Data to use

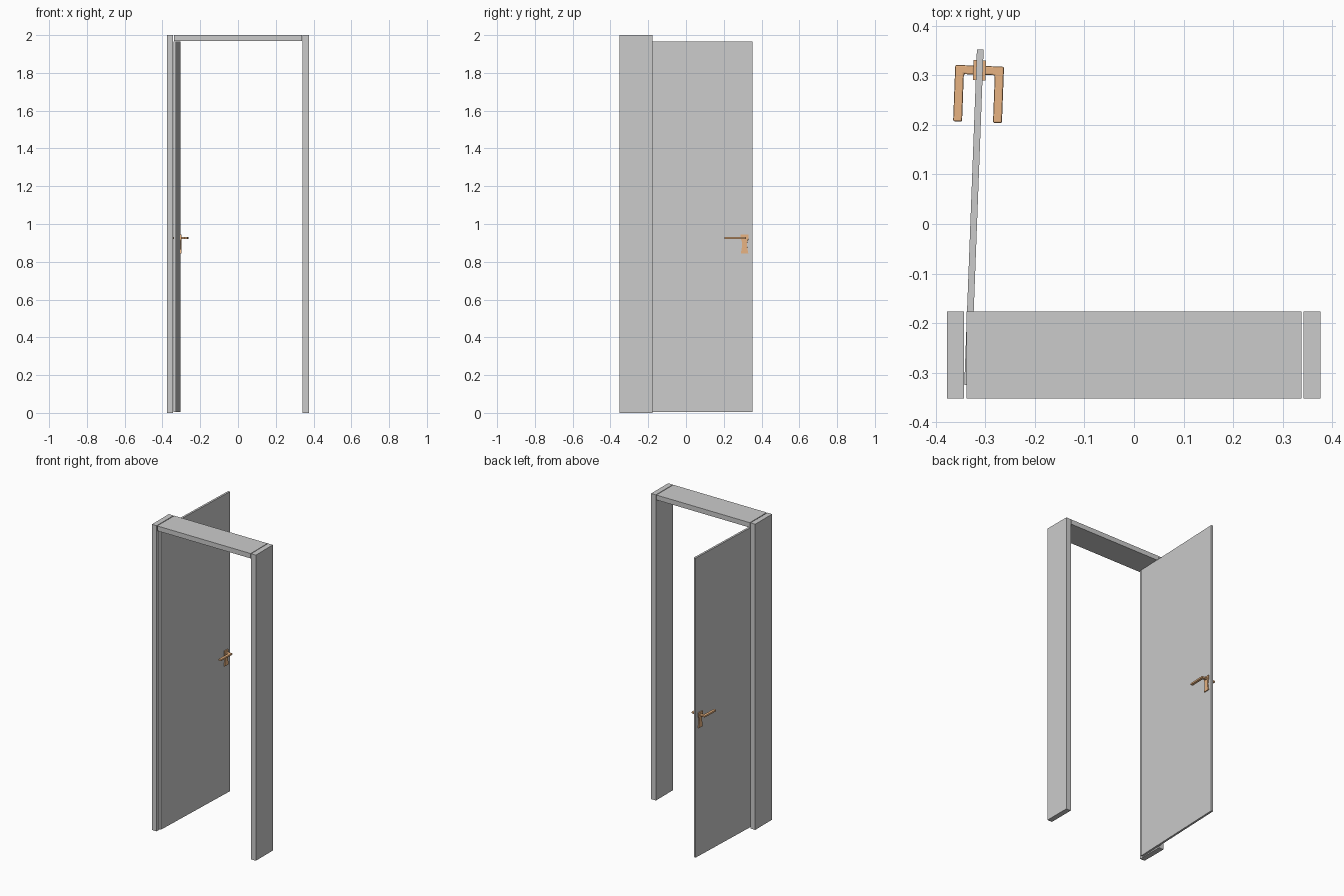
import bpy, bmesh, math
from mathutils import Matrix

if "Cube" in bpy.data.objects:
    bpy.data.objects.remove(bpy.data.objects["Cube"])

brass = bpy.data.materials.new("brass")
brass.diffuse_color = (0.80, 0.45, 0.22, 1)
brass.use_nodes = True
brass.node_tree.nodes["Principled BSDF"].inputs["Base Color"].default_value = brass.diffuse_color

# door leaf space: origin at hinge corner, x = thickness, y = width
SWING = Matrix.Translation((-0.3426, -0.325, 0)) @ Matrix.Rotation(math.radians(-2.16), 4, 'Z')
THICK, WIDTH = 0.0135, 0.678


def prism(name, points, offset, matrix=None, mat=None, bevel=0):
    """Extrude a flat outline of 3D points by an offset vector."""
    bm = bmesh.new()
    face = bm.faces.new([bm.verts.new(p) for p in points])
    ext = bmesh.ops.extrude_face_region(bm, geom=[face])
    verts = [v for v in ext["geom"] if isinstance(v, bmesh.types.BMVert)]
    bmesh.ops.translate(bm, verts=verts, vec=offset)
    bmesh.ops.recalc_face_normals(bm, faces=bm.faces)
    mesh = bpy.data.meshes.new(name)
    bm.to_mesh(mesh)
    bm.free()
    ob = bpy.data.objects.new(name, mesh)
    bpy.context.collection.objects.link(ob)
    if matrix:
        ob.matrix_world = matrix
    if mat:
        mesh.materials.append(mat)
    if bevel:
        mod = ob.modifiers.new("Bevel", 'BEVEL')
        mod.width, mod.segments = bevel, 2
    return ob


def box(name, lo, hi, matrix=None):
    (x0, y0, z0), (x1, y1, z1) = lo, hi
    pts = [(x0, y0, z0), (x1, y0, z0), (x1, y1, z0), (x0, y1, z0)]
    return prism(name, pts, (0, 0, z1 - z0), matrix)


# frame
Y0, Y1 = -0.352, -0.177
box("left_jamb", (-0.377, Y0, 0), (-0.343, Y1, 2))
box("right_jamb", (0.342, Y0, 0), (0.376, Y1, 2))
box("frame_header", (-0.338, Y0, 1.968), (0.338, Y1, 2))

# open door leaf
box("door_leaf", (0, 0, 0.005), (THICK, WIDTH, 1.965), SWING)

# handle set on both faces
HY, HZ = 0.636, 0.926
plate = [(-0.020, 0.845), (0.020, 0.845), (0.015, 0.870), (0.013, 0.890), (0.015, 0.910),
         (0.020, 0.920), (0.020, 0.945), (-0.020, 0.945), (-0.020, 0.920), (-0.015, 0.910),
         (-0.013, 0.890), (-0.015, 0.870)]
# L outline: distance out from the face, distance along the door
lever = [(0.004, 0.009), (0.0425, 0.009), (0.0425, -0.105), (0.0245, -0.105),
         (0.0245, -0.009), (0.004, -0.009)]
for label, face_x, s in (("outer", 0, -1), ("inner", THICK, 1)):
    prism(label + "_handle_plate", [(face_x - s * 0.001, HY + y, z) for y, z in plate],
          (s * 0.007, 0, 0), SWING, brass)
    prism(label + "_handle_lever", [(face_x + s * d, HY + y, HZ - 0.006) for d, y in lever],
          (0, 0, 0.012), SWING, brass, 0.003)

Aim of the task
In the data above, each line holding "return" is to be found and copied.

Solution
    return ob
    return prism(name, pts, (0, 0, z1 - z0), matrix)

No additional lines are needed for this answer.